Last year, the murdered journalist Ján Kuciak pointed out that that the assets of this famous Bratislava-based firm, worth €20 million, ended up under suspicious circumstances in the hands of people close to Marian Kočner. The Trend weekly and the Sme daily found out several weeks ago that shortly after the hostile takeover, Technopol paid half a million euros to Kočner’s personal account. The case has been long investigated by police, and several people have been accused.
Kočner did not answer the questions of several journalists concerning Technopol.
"I personally deem it absolutely useless to ask him anything as it is completely unconstructive. He does not answer to the point, and he, on principle, never comments on specific issues. He does not explain anything, only attacks. Of course, I keep asking him but it is only a formality,” Trend reporter Zuzana Petková said in an interview.
Kočner was involved, together with Michal Kováč junior (the son of then-president) and Martin Syčo-Milý, in another scandal involving Technopol back in 1992. This was the reason why Kováč Jr. was abducted and taken to Austria by the secret service. Then-president Michal Kováč Sr. granted amnesty to all three of them, due to the mistrust in investigation in the era of prime minister Vladimír Mečiar (HZDS).
Kočner and mafia

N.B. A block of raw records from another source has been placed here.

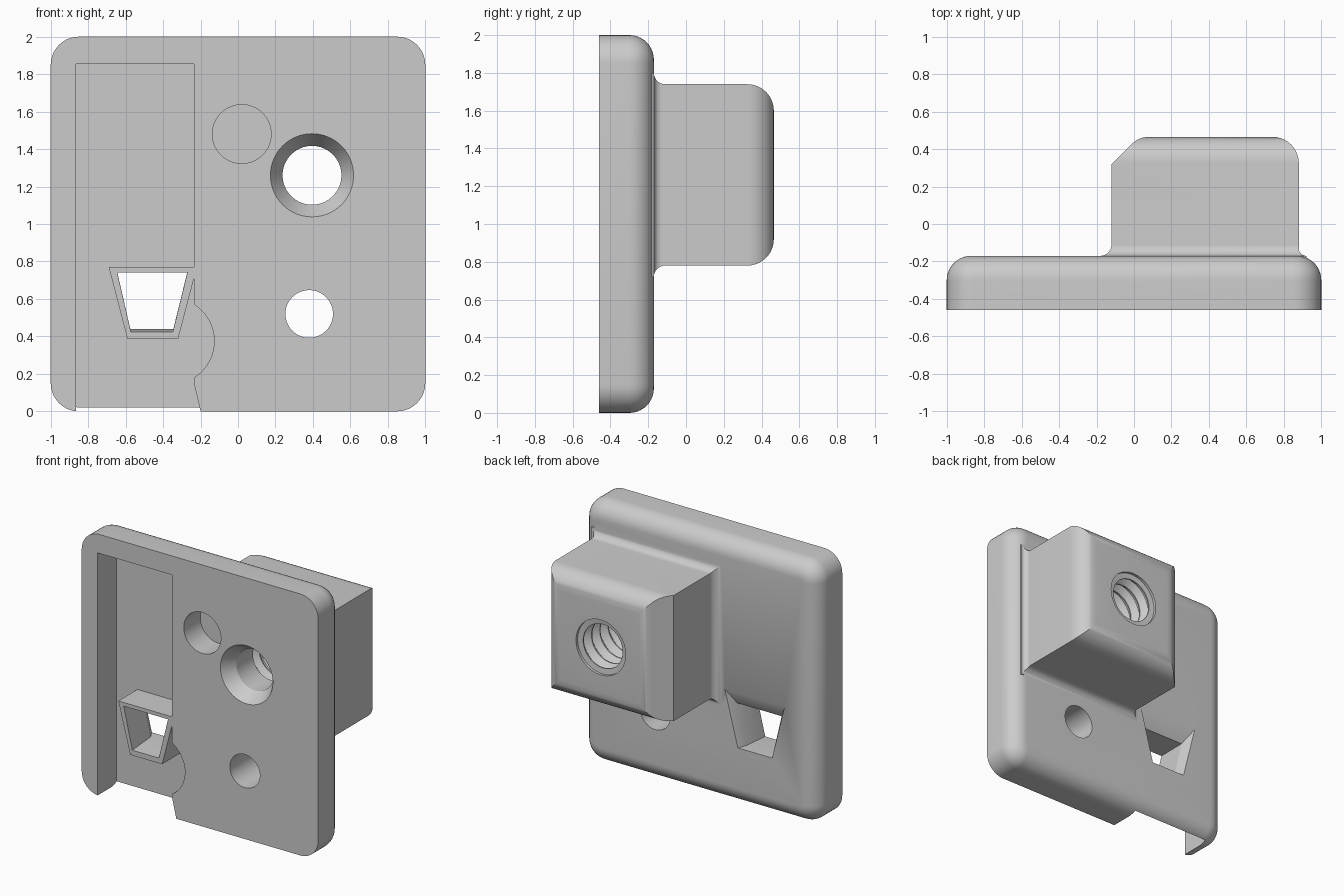
import bpy, bmesh
from math import sin, cos, radians, pi

if "Cube" in bpy.data.objects:
    bpy.data.objects.remove(bpy.data.objects["Cube"])

grey = bpy.data.materials.new("plain grey")
grey.use_nodes = True
GREY = (0.6, 0.6, 0.6, 1)
grey.diffuse_color = GREY
grey.node_tree.nodes["Principled BSDF"].inputs["Base Color"].default_value = GREY


def finish(bm, name):
    bmesh.ops.recalc_face_normals(bm, faces=bm.faces)
    mesh = bpy.data.meshes.new(name)
    bm.to_mesh(mesh)
    bm.free()
    mesh.materials.append(grey)
    ob = bpy.data.objects.new(name, mesh)
    bpy.context.collection.objects.link(ob)
    return ob


def arc(cx, cy, r, start, end, n=10):
    angles = [radians(start + (end - start) * i / n) for i in range(n + 1)]
    return [(cx + r * cos(a), cy + r * sin(a)) for a in angles]


def loft(name, sections):
    """Join equal-length closed loops of points and cap both ends."""
    bm = bmesh.new()
    loops = [[bm.verts.new(p) for p in s] for s in sections]
    n = len(loops[0])
    for a, b in zip(loops, loops[1:]):
        for i in range(n):
            j = (i + 1) % n
            bm.faces.new((a[i], a[j], b[j], b[i]))
    bm.faces.new(loops[0])
    bm.faces.new(loops[-1])
    return finish(bm, name)


def along_y(pts, y):
    return [(x, y, z) for x, z in pts]


def lathe(name, x, z, profile, n=64):
    """Turn a list of (y, radius) about an axis along y."""
    ring = [2 * pi * i / n for i in range(n)]
    return loft(name, [[(x + r * cos(a), y, z + r * sin(a)) for a in ring]
                       for y, r in profile])


def combine(target, tool, operation):
    mod = target.modifiers.new("join", "BOOLEAN")
    mod.operation, mod.object, mod.solver = operation, tool, "EXACT"
    bpy.context.view_layer.objects.active = target
    bpy.ops.object.modifier_apply(modifier=mod.name)
    bpy.data.objects.remove(tool)


FRONT, BACK, END = -0.46, -0.17, 0.465

# Rounded plate with a filleted rear rim
outline = (arc(0.85, 1.85, 0.15, 0, 90) + arc(-0.85, 1.85, 0.15, 90, 180)
           + arc(-0.85, 0.15, 0.15, 180, 270) + arc(0.85, 0.15, 0.15, 270, 360))


def inset(d):
    r = 0.15 - d
    return (arc(0.85, 1.85, r, 0, 90) + arc(-0.85, 1.85, r, 90, 180)
            + arc(-0.85, 0.15, r, 180, 270) + arc(0.85, 0.15, r, 270, 360))


R = 0.13
rim = [(R - R * cos(radians(9 * i)), BACK - R + R * sin(radians(9 * i))) for i in range(11)]
plate = loft("mounting_plate", [along_y(outline, FRONT)]
             + [along_y(inset(d), y) for d, y in rim])

# Boss: plan profile crossed with side profile, both flared at the root
F = 0.06
plan = ([(0.92, -0.27)] + arc(0.92, BACK + 0.04, 0.04, 270, 180)
        + arc(0.74, END - 0.14, 0.14, 0, 90)
        + arc(0.08, END - 0.13, 0.13, 90, 135)
        + [(-0.12, 0.32)] + arc(-0.12 - F, BACK + F, F, 0, -90) + [(-0.12 - F, -0.27)])
side = ([(-0.27, 1.74 + F)] + arc(BACK + F, 1.74 + F, F, 180, 270)
        + arc(END - 0.14, 1.60, 0.14, 90, 0) + arc(END - 0.14, 0.92, 0.14, 0, -90)
        + arc(BACK + F, 0.78 - F, F, 90, 180) + [(-0.27, 0.78 - F)])
boss = loft("boss", [[(x, y, z) for x, y in plan] for z in (0.5, 2.0)])
crossing = loft("boss_side", [[(x, y, z) for y, z in side] for x in (-0.5, 1.2)])
combine(boss, crossing, "INTERSECT")
combine(plate, boss, "UNION")

# Front recess, leaving the tapered duct standing
recess = ([(-0.865, -0.1), (-0.865, 1.855), (-0.235, 1.855), (-0.235, 0.77),
           (-0.69, 0.77), (-0.59, 0.385), (-0.32, 0.385), (-0.235, 0.71)]
          + arc(-0.357, 0.375, 0.23, 58, -58, 20)
          + [(-0.235, 0.15), (-0.2, 0), (-0.176, -0.1)])
combine(plate, loft("recess", [along_y(recess, y) for y in (-0.6, -0.23)]), "DIFFERENCE")


# Duct opening, flaring at the rear
def duct(y, low, high, bottom, top):
    (a, b), (c, d) = bottom, top
    return along_y([(a, low), (b, low), (d, high), (c, high)], y)


combine(plate, loft("duct_opening", [
    duct(-0.6, 0.415, 0.74, (-0.57, -0.35), (-0.645, -0.27)),
    duct(-0.235, 0.44, 0.745, (-0.575, -0.345), (-0.645, -0.27)),
    duct(-0.17, 0.44, 0.86, (-0.61, -0.32), (-0.715, -0.21)),
    duct(-0.1, 0.44, 0.99, (-0.64, -0.29), (-0.79, -0.14))]), "DIFFERENCE")

# Threaded bore with a countersunk front
PITCH, MINOR, MAJOR = 0.1, 0.157, 0.21
bore = [(-0.6, 0.3225), (-0.36, MINOR), (-0.16, MINOR)]
bore[0] = (FRONT - 0.04, 0.222 + 0.026)
for i in range(6):
    y = -0.16 + i * PITCH
    bore += [(y + 0.04, MAJOR), (y + 0.06, MAJOR), (y + 0.09, MINOR + 0.01), (y + PITCH, MINOR + 0.01)]
bore += [(END - 0.02, MAJOR), (END + 0.1, MAJOR)]
combine(plate, lathe("bore", 0.395, 1.26, bore), "DIFFERENCE")

# Blind socket and plain through hole
combine(plate, lathe("socket", 0.02, 1.48, [(-0.6, 0.157), (-0.26, 0.157)]), "DIFFERENCE")
combine(plate, lathe("through_hole", 0.38, 0.52, [(-0.6, 0.127), (0, 0.127)]), "DIFFERENCE")

bpy.ops.object.select_all(action="DESELECT")
plate.select_set(True)
bpy.context.view_layer.objects.active = plate
bpy.ops.object.shade_smooth_by_angle(angle=radians(30))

Businessman Marian Kočner also appeared on so-called mafia lists, which were leaked from the police in 2005. In the first list, he was included in the Sýkorovci gang; in the second, the Piťovci gang.